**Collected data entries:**

==========

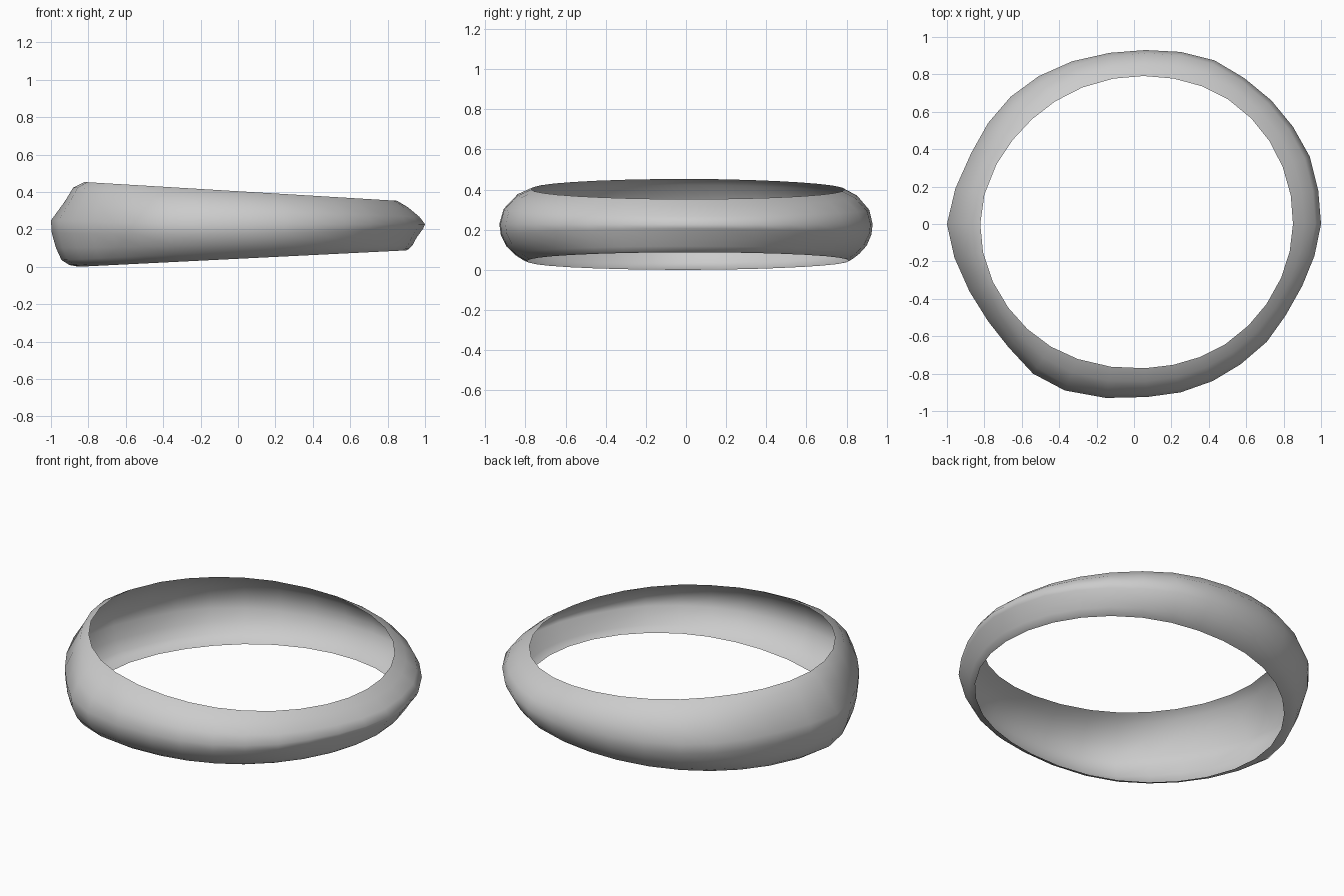
import bpy, bmesh, math

if "Cube" in bpy.data.objects:
    bpy.data.objects.remove(bpy.data.objects["Cube"])

# Widest outline of the band seen from above (counter-clockwise from +x)
OUTLINE = [
    (1.0, 0.0), (0.985, 0.18), (0.94, 0.36), (0.85, 0.52), (0.735, 0.66), (0.59, 0.78),
    (0.43, 0.875), (0.25, 0.92), (0.06, 0.93), (-0.13, 0.915), (-0.33, 0.87), (-0.51, 0.79),
    (-0.66, 0.68), (-0.78, 0.54), (-0.87, 0.38), (-0.955, 0.19), (-1.0, 0.0), (-0.96, -0.18),
    (-0.88, -0.36), (-0.78, -0.52), (-0.67, -0.66), (-0.54, -0.80), (-0.37, -0.89),
    (-0.15, -0.93), (0.07, -0.925), (0.25, -0.90), (0.42, -0.84), (0.57, -0.75),
    (0.71, -0.63), (0.81, -0.49), (0.90, -0.33), (0.965, -0.17)]

# Radius of the top opening every 45 degrees
RIM = [0.85, 0.842, 0.79, 0.782, 0.822, 0.80, 0.772, 0.815]

# Cross-sections (outward fraction, height fraction) from top rim to bottom rim
# height +1 = top rim, 0 = waist, -1 = bottom rim
LEFT = [(0, 1), (.33, .87), (.58, .55), (1, .1), (.97, -.2), (.82, -.55), (.62, -.84), (.33, -.96), (0, -1)]
SIDE = [(0, 1), (.45, .82), (.88, .42), (1, .02), (.95, -.27), (.75, -.58), (.45, -.8), (.18, -.94), (0, -1)]
RIGHT = [(0, 1), (.4, .72), (.8, .33), (1, .02), (.9, -.15), (.55, -.5), (.35, -.78), (.15, -.94), (0, -1)]
WAIST_Z = 0.23


def rim_radius(a):
    """Smooth periodic interpolation of the opening radius."""
    u = (a / (math.pi / 4)) % 8
    i, t = int(u), u - int(u)
    p0, p1, p2, p3 = (RIM[(i + k) % 8] for k in (-1, 0, 1, 2))
    return p1 + 0.5 * t * (p2 - p0 + t * (2*p0 - 5*p1 + 4*p2 - p3 + t * (3*(p1 - p2) + p3 - p0)))


bm = bmesh.new()
columns = []
for x, y in OUTLINE:
    a, outer = math.atan2(y, x), math.hypot(x, y)
    c = math.cos(a)
    wl, wr = max(0, -c) ** 2, max(0, c) ** 2
    ws = 1 - wl - wr
    top_r = rim_radius(a)
    low_r = top_r + 0.03 * wl + 0.02 * ws + 0.05 * wr
    col = []
    for l, s, r in zip(LEFT, SIDE, RIGHT):
        f, h = (wl * l[k] + ws * s[k] + wr * r[k] for k in (0, 1))
        rim = top_r if h >= 0 else low_r
        rad = rim + f * (outer - rim)
        px, py = rad * c, rad * math.sin(a)
        # the rims slope so the band narrows towards +x
        rim_z = 0.409 - 0.06 * rim * c if h >= 0 else 0.048 + 0.05 * rim * c
        z = WAIST_Z + abs(h) * (rim_z - WAIST_Z)
        col.append(bm.verts.new((px, py, z)))
    columns.append(col)

# Skin the sections into one open sheet
for i, col in enumerate(columns):
    nxt = columns[(i + 1) % len(columns)]
    for k in range(len(col) - 1):
        bm.faces.new((col[k], col[k + 1], nxt[k + 1], nxt[k]))

low = min(v.co.z for v in bm.verts)
for v in bm.verts:
    v.co.z -= low
for f in bm.faces:
    f.smooth = True
me = bpy.data.meshes.new("ring_band")
bm.to_mesh(me)
bm.free()
band = bpy.data.objects.new("ring_band", me)
bpy.context.collection.objects.link(band)
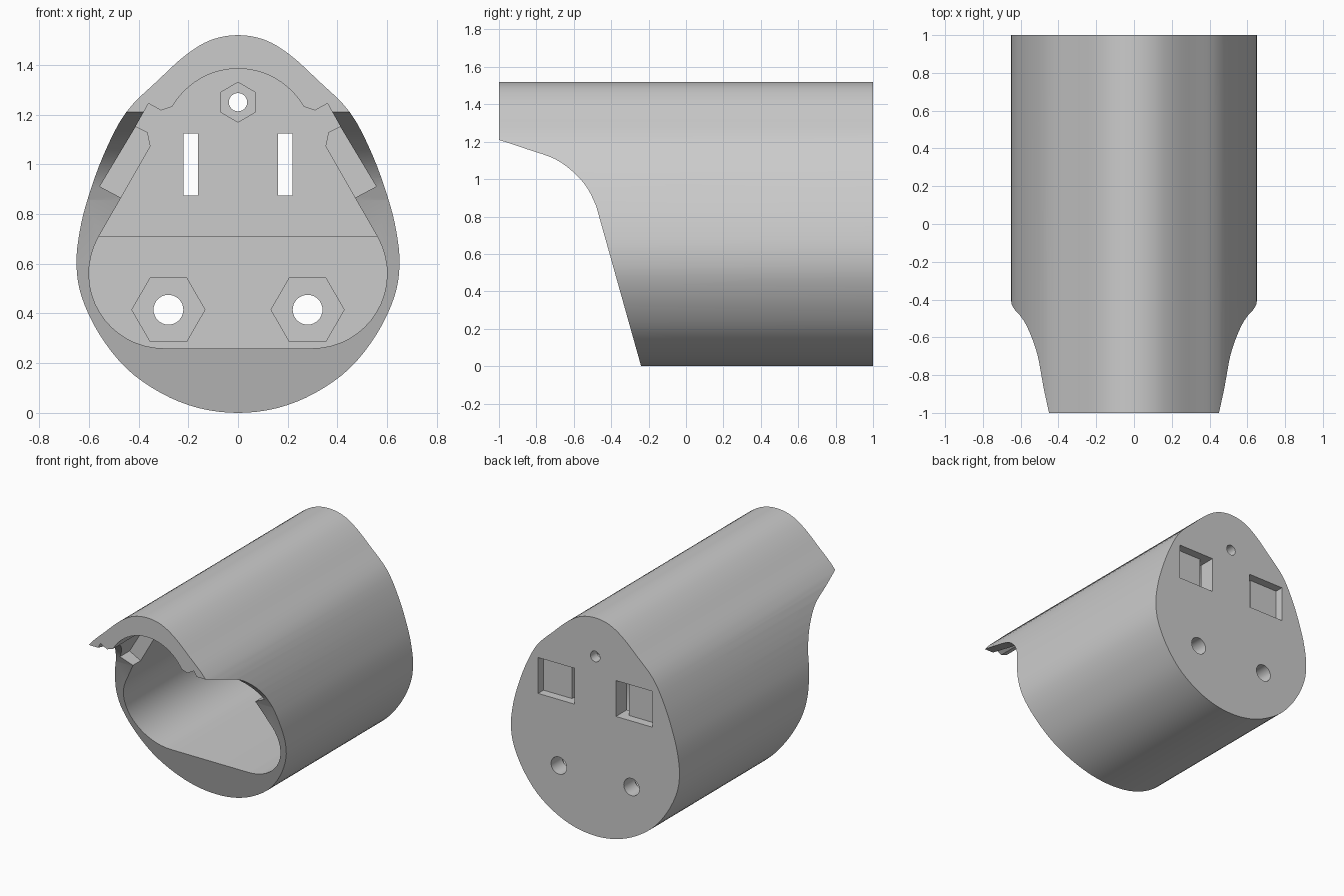
import bpy, bmesh, math
from mathutils import Vector

if "Cube" in bpy.data.objects:
    bpy.data.objects.remove(bpy.data.objects["Cube"], do_unlink=True)

grey = bpy.data.materials.new("plain_grey")
grey.use_nodes = True
grey.diffuse_color = (0.6, 0.6, 0.6, 1)
grey.node_tree.nodes["Principled BSDF"].inputs["Base Color"].default_value = (0.6, 0.6, 0.6, 1)


def prism(name, pts, start, end, axis="y"):
    """Extrude a closed outline along y (outline in x, z) or x (outline in y, z)."""
    bm = bmesh.new()
    place = (lambda u, w, d: (u, d, w)) if axis == "y" else (lambda u, w, d: (d, u, w))
    a = [bm.verts.new(place(u, w, start)) for u, w in pts]
    b = [bm.verts.new(place(u, w, end)) for u, w in pts]
    bm.faces.new(a)
    bm.faces.new(b)
    for i in range(len(pts)):
        j = (i + 1) % len(pts)
        bm.faces.new((a[i], a[j], b[j], b[i]))
    bmesh.ops.recalc_face_normals(bm, faces=bm.faces)
    me = bpy.data.meshes.new(name)
    bm.to_mesh(me)
    bm.free()
    me.materials.append(grey)
    ob = bpy.data.objects.new(name, me)
    bpy.context.collection.objects.link(ob)
    return ob


def spline(pts, steps=4, closed=True):
    """Smooth curve through the given points."""
    p = [Vector(q) for q in pts]
    n = len(p)
    pick = (lambda i: p[i % n]) if closed else (lambda i: p[max(0, min(n - 1, i))])
    out = []
    for i in range(n if closed else n - 1):
        a, b, c, d = (pick(i + k) for k in (-1, 0, 1, 2))
        for s in range(steps):
            t = s / steps
            out.append(tuple(0.5 * (2 * b + (c - a) * t + (2 * a - 5 * b + 4 * c - d) * t * t
                                    + (3 * b - a - 3 * c + d) * t ** 3)))
    return out if closed else out + [tuple(p[-1])]


def arc(cx, cz, r, a0, a1, n):
    return [(cx + r * math.cos(math.radians(a0 + (a1 - a0) * i / n)),
             cz + r * math.sin(math.radians(a0 + (a1 - a0) * i / n))) for i in range(n + 1)]


def ring(cx, cz, r, n, turn=0):
    return arc(cx, cz, r, turn, turn + 360, n)[:-1]


def mirrored(half):
    return half + [(-x, z) for x, z in reversed(half) if x > 1e-4]


def box(x0, x1, z0, z1):
    return [(x0, z0), (x1, z0), (x1, z1), (x0, z1)]


def cut(pts, start, end, axis="y"):
    cutter = prism("cutter", pts, start, end, axis)
    cutter.hide_render = True
    mod = housing.modifiers.new("cut", "BOOLEAN")
    mod.operation = "DIFFERENCE"
    mod.solver = "EXACT"
    mod.object = cutter
    bpy.context.view_layer.objects.active = housing
    bpy.ops.object.modifier_apply(modifier=mod.name)
    bpy.data.objects.remove(cutter, do_unlink=True)


# Egg-shaped outer shell
outer = [(0, 0), (.16, .02), (.31, .08), (.45, .18), (.56, .32), (.63, .47), (.65, .6),
         (.637, .73), (.605, .86), (.54, 1.04), (.45, 1.21), (.32, 1.34), (.21, 1.44),
         (.11, 1.5), (0, 1.52)]
housing = prism("housing", spline(mirrored(outer)), -1, 1)

# Inner cavity, with a deeper upper part
lower_wall, upper_wall = 0.8, 0.88
upper_half = [(.56, .71), (.352, 1.073), (.364, 1.129), (.412, 1.153), (.36, 1.245), (.31, 1.217)]
upper_half += arc(0, 1.08, .305, 30, 90, 12)
corner = arc(.3, .56, .3, -90, 28, 16)
cut(mirrored(corner + upper_half), -1.2, lower_wall)
cut(mirrored(upper_half), 0.5, upper_wall)

# Clip grooves inside the front opening
for s in (1, -1):
    cut([(s * x, z) for x, z in ((.38, .817), (.556, .911), (.386, 1.195), (.25, 1.1))], -1.2, -0.4)

# Swept front opening that leaves a visor on top
sweep = spline([(-1, 1.21), (-.85, 1.16), (-.7, 1.107), (-.594, 1.03), (-.524, .946), (-.48, .855)],
               closed=False)
cut([(-1.2, 1.277)] + sweep + [(-.24, 0), (-.21, -.1), (-1.2, -.1)], -1, 1, "x")

# Nut recesses, screw holes, and the back pockets with their slots
cut(ring(0, 1.25, .08, 6, 30), 0.7, upper_wall + 0.05)
cut(ring(0, 1.25, .037, 24), 0.7, 1.1)
for s in (1, -1):
    cut(ring(s * .28, .415, .147, 6), 0.7, lower_wall + 0.08)
    cut(ring(s * .28, .415, .06, 32), 0.7, 1.1)
    cut(box(*sorted((s * .16, s * .44)), .875, 1.125), 0.94, 1.1)
    cut(box(*sorted((s * .16, s * .22)), .875, 1.125), 0.7, 1.05)

bpy.ops.object.select_all(action="DESELECT")
housing.select_set(True)
bpy.context.view_layer.objects.active = housing
bpy.ops.object.shade_smooth_by_angle(angle=math.radians(25))
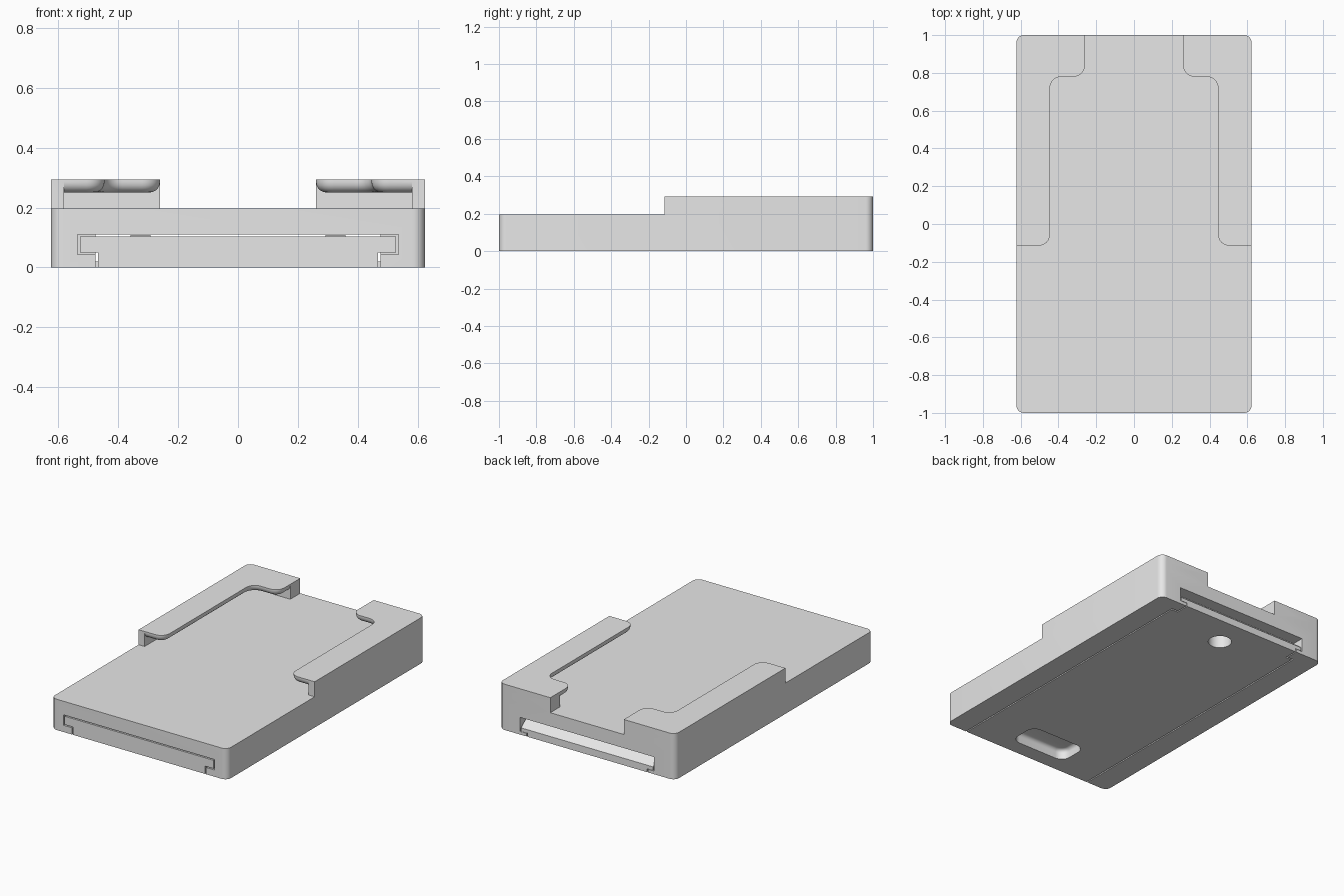
import bpy, bmesh, math
from mathutils import Vector

if "Cube" in bpy.data.objects:
    bpy.data.objects.remove(bpy.data.objects["Cube"])

grey = bpy.data.materials.new("light_grey")
grey.use_nodes = True
grey.diffuse_color = (0.8, 0.8, 0.8, 1)
grey.node_tree.nodes["Principled BSDF"].inputs["Base Color"].default_value = (0.8, 0.8, 0.8, 1)


def rounded(corners, steps=8):
    """Closed outline from (x, y, radius) corners."""
    out = []
    for i, (x, y, r) in enumerate(corners):
        p = Vector((x, y))
        if r == 0:
            out.append(p)
            continue
        a = (Vector(corners[i - 1][:2]) - p).normalized()
        b = (Vector(corners[(i + 1) % len(corners)][:2]) - p).normalized()
        centre = p + (a + b) * r          # right-angled corners only
        for k in range(steps + 1):
            t = k / steps * math.pi / 2
            out.append(centre - b * r * math.cos(t) - a * r * math.sin(t))
    return out


def rounded_rect(x, y0, y1, r):
    return rounded([(x, y0, r), (x, y1, r), (-x, y1, r), (-x, y0, r)])


def prism(name, outline, lo, hi, axis="z", bevel_rule=None, bevel=0.0):
    """Extrude an outline along an axis, optionally rounding chosen edges."""
    place = {"z": lambda u, v, w: (u, v, w),
             "y": lambda u, v, w: (u, w, v),
             "x": lambda u, v, w: (w, u, v)}[axis]
    bm = bmesh.new()
    face = bm.faces.new([bm.verts.new(place(u, v, lo)) for u, v in outline])
    ext = bmesh.ops.extrude_face_region(bm, geom=[face])
    shift = Vector(place(0, 0, hi - lo))
    for v in ext["geom"]:
        if isinstance(v, bmesh.types.BMVert):
            v.co += shift
    bmesh.ops.recalc_face_normals(bm, faces=bm.faces)
    if bevel_rule:
        edges = [e for e in bm.edges if bevel_rule((e.verts[0].co + e.verts[1].co) / 2)]
        bmesh.ops.bevel(bm, geom=edges, offset=bevel, segments=5, profile=0.5, affect="EDGES")
    mesh = bpy.data.meshes.new(name)
    bm.to_mesh(mesh)
    bm.free()
    mesh.materials.append(grey)
    obj = bpy.data.objects.new(name, mesh)
    bpy.context.scene.collection.objects.link(obj)
    return obj


def box(name, x0, x1, y0, y1, z0, z1):
    return prism(name, [(x0, y0), (x1, y0), (x1, y1), (x0, y1)], z0, z1)


def combine(target, other, operation):
    mod = target.modifiers.new("combine", "BOOLEAN")
    mod.operation, mod.solver, mod.object = operation, "EXACT", other
    bpy.context.view_layer.objects.active = target
    bpy.ops.object.modifier_apply(modifier=mod.name)
    bpy.data.objects.remove(other)


def tee(wide, narrow, shelf, top, floor=0.0):
    half = [(narrow, floor), (narrow, shelf), (wide, shelf), (wide, top)]
    return half + [(-x, z) for x, z in reversed(half)]


W, DECK, TOP, STEP, LIP = 0.623, 0.197, 0.293, -0.115, 0.25

# Main slab
body = prism("body", rounded_rect(W, -1, 1, 0.04), 0, DECK)

# Raised walls and overhanging lips on both sides
for side in (1, -1):
    wall = rounded([(W, STEP, 0), (W, 1, 0.04), (0.26, 1, 0),
                    (0.26, 0.9, 0), (0.58, 0.9, 0), (0.58, STEP, 0)])
    lip = rounded([(W, STEP, 0), (W, 1, 0.04), (0.26, 1, 0),
                   (0.26, 0.78, 0.06), (0.445, 0.78, 0.06), (0.445, STEP, 0.06)])

    def inner_lower_edge(m):
        outer = abs(m.x) > 0.58 and m.y > -0.1
        return m.z < LIP + 0.001 and m.y < 0.995 and not outer

    wall_part = prism("wall", [(side * x, y) for x, y in wall], DECK, TOP)
    lip_part = prism("lip", [(side * x, y) for x, y in lip], LIP, TOP,
                     bevel_rule=inner_lower_edge, bevel=0.035)
    combine(wall_part, lip_part, "UNION")
    combine(body, wall_part, "UNION")

# Sliding channel, with a narrower mouth at the back
combine(body, prism("channel", tee(0.535, 0.475, 0.043, 0.11, -0.1), -1.1, 0.92, "y"), "DIFFERENCE")
combine(body, prism("mouth", tee(0.475, 0.43, 0.02, 0.11, -0.1), 0.9, 1.1, "y"), "DIFFERENCE")

# Sliding cover that fills the channel
cover = prism("sliding_cover", tee(0.527, 0.467, 0.05, 0.103), -1, 0.91, "y")
tongue = prism("tongue", [(0.85, 0.022), (1, 0.022), (1, 0.045), (0.93, 0.103), (0.85, 0.103)],
               -0.467, 0.467, "x")
combine(cover, tongue, "UNION")
combine(cover, box("tongue_foot", -0.423, 0.423, 0.85, 1, 0, 0.04), "UNION")
for side in (1, -1):
    combine(cover, box("rib", side * 0.325 - 0.033, side * 0.325 + 0.033, 0.6, 0.7, 0.09, 0.109), "UNION")

# Thumb recess and round hole in the underside
recess = prism("recess", rounded_rect(0.2, -0.9, -0.7, 0.06), -0.05, 0.065,
               bevel_rule=lambda m: m.z > 0.06, bevel=0.025)
combine(cover, recess, "DIFFERENCE")
hole = [(0.07 * math.cos(k * math.pi / 16), 0.8 + 0.07 * math.sin(k * math.pi / 16)) for k in range(32)]
combine(cover, prism("hole", hole, -0.05, 0.2), "DIFFERENCE")

# Smooth the rounded parts, keep the corners crisp
for obj in (body, cover):
    bpy.ops.object.select_all(action="DESELECT")
    obj.select_set(True)
    bpy.context.view_layer.objects.active = obj
    bpy.ops.object.shade_smooth_by_angle(angle=math.radians(30))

==========

**Problem to solve:**
Whenever "steps" occurs in a line above, copy that line.

**Task answer:**
def spline(pts, steps=4, closed=True):
        for s in range(steps):
            t = s / steps
def rounded(corners, steps=8):
        for k in range(steps + 1):
            t = k / steps * math.pi / 2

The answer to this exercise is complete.